How to complete this task:
Your job here is to restate every record exactly, pictures excluded.
[Start of Attachment]
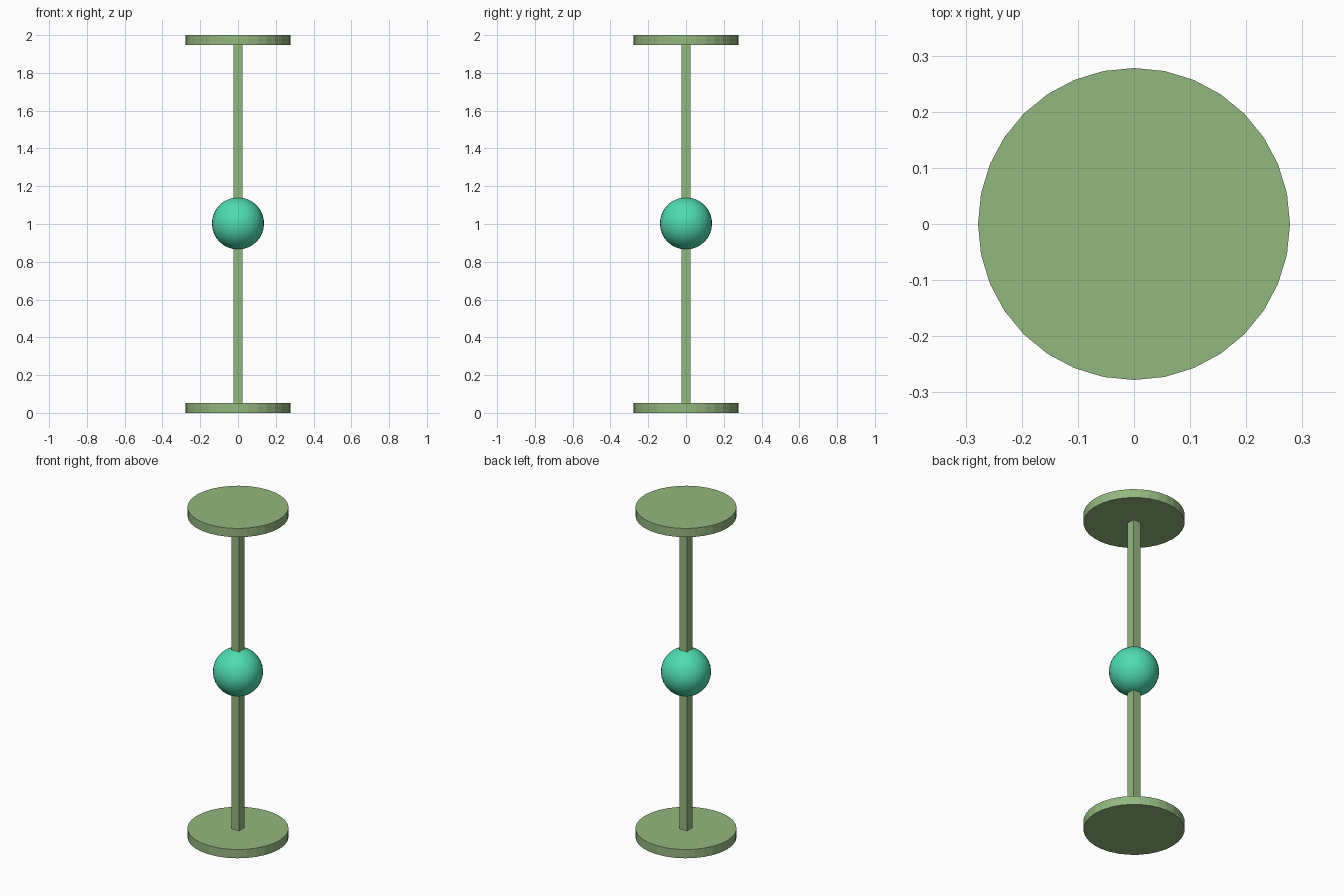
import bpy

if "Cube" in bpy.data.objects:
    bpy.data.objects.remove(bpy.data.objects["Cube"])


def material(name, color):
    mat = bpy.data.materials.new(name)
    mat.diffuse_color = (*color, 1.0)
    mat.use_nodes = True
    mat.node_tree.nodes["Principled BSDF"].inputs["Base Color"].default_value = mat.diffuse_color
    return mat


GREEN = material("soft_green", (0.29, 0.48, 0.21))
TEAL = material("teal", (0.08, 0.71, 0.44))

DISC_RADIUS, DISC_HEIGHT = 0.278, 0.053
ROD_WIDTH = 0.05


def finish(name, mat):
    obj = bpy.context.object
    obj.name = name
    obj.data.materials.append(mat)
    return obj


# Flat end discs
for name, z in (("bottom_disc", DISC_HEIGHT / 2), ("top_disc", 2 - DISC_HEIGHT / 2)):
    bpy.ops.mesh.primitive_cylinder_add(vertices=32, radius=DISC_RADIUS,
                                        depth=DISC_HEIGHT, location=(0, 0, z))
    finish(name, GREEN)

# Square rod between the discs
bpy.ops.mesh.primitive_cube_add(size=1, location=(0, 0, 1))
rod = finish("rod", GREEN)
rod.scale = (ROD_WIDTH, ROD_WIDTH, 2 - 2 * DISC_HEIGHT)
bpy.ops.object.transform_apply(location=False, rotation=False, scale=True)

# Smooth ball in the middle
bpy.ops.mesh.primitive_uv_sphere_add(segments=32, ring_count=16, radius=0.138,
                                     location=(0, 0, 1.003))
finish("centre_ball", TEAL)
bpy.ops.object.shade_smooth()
[End of Attachment]
Completed task:
import bpy

if "Cube" in bpy.data.objects:
    bpy.data.objects.remove(bpy.data.objects["Cube"])


def material(name, color):
    mat = bpy.data.materials.new(name)
    mat.diffuse_color = (*color, 1.0)
    mat.use_nodes = True
    mat.node_tree.nodes["Principled BSDF"].inputs["Base Color"].default_value = mat.diffuse_color
    return mat


GREEN = material("soft_green", (0.29, 0.48, 0.21))
TEAL = material("teal", (0.08, 0.71, 0.44))

DISC_RADIUS, DISC_HEIGHT = 0.278, 0.053
ROD_WIDTH = 0.05


def finish(name, mat):
    obj = bpy.context.object
    obj.name = name
    obj.data.materials.append(mat)
    return obj


# Flat end discs
for name, z in (("bottom_disc", DISC_HEIGHT / 2), ("top_disc", 2 - DISC_HEIGHT / 2)):
    bpy.ops.mesh.primitive_cylinder_add(vertices=32, radius=DISC_RADIUS,
                                        depth=DISC_HEIGHT, location=(0, 0, z))
    finish(name, GREEN)

# Square rod between the discs
bpy.ops.mesh.primitive_cube_add(size=1, location=(0, 0, 1))
rod = finish("rod", GREEN)
rod.scale = (ROD_WIDTH, ROD_WIDTH, 2 - 2 * DISC_HEIGHT)
bpy.ops.object.transform_apply(location=False, rotation=False, scale=True)

# Smooth ball in the middle
bpy.ops.mesh.primitive_uv_sphere_add(segments=32, ring_count=16, radius=0.138,
                                     location=(0, 0, 1.003))
finish("centre_ball", TEAL)
bpy.ops.object.shade_smooth()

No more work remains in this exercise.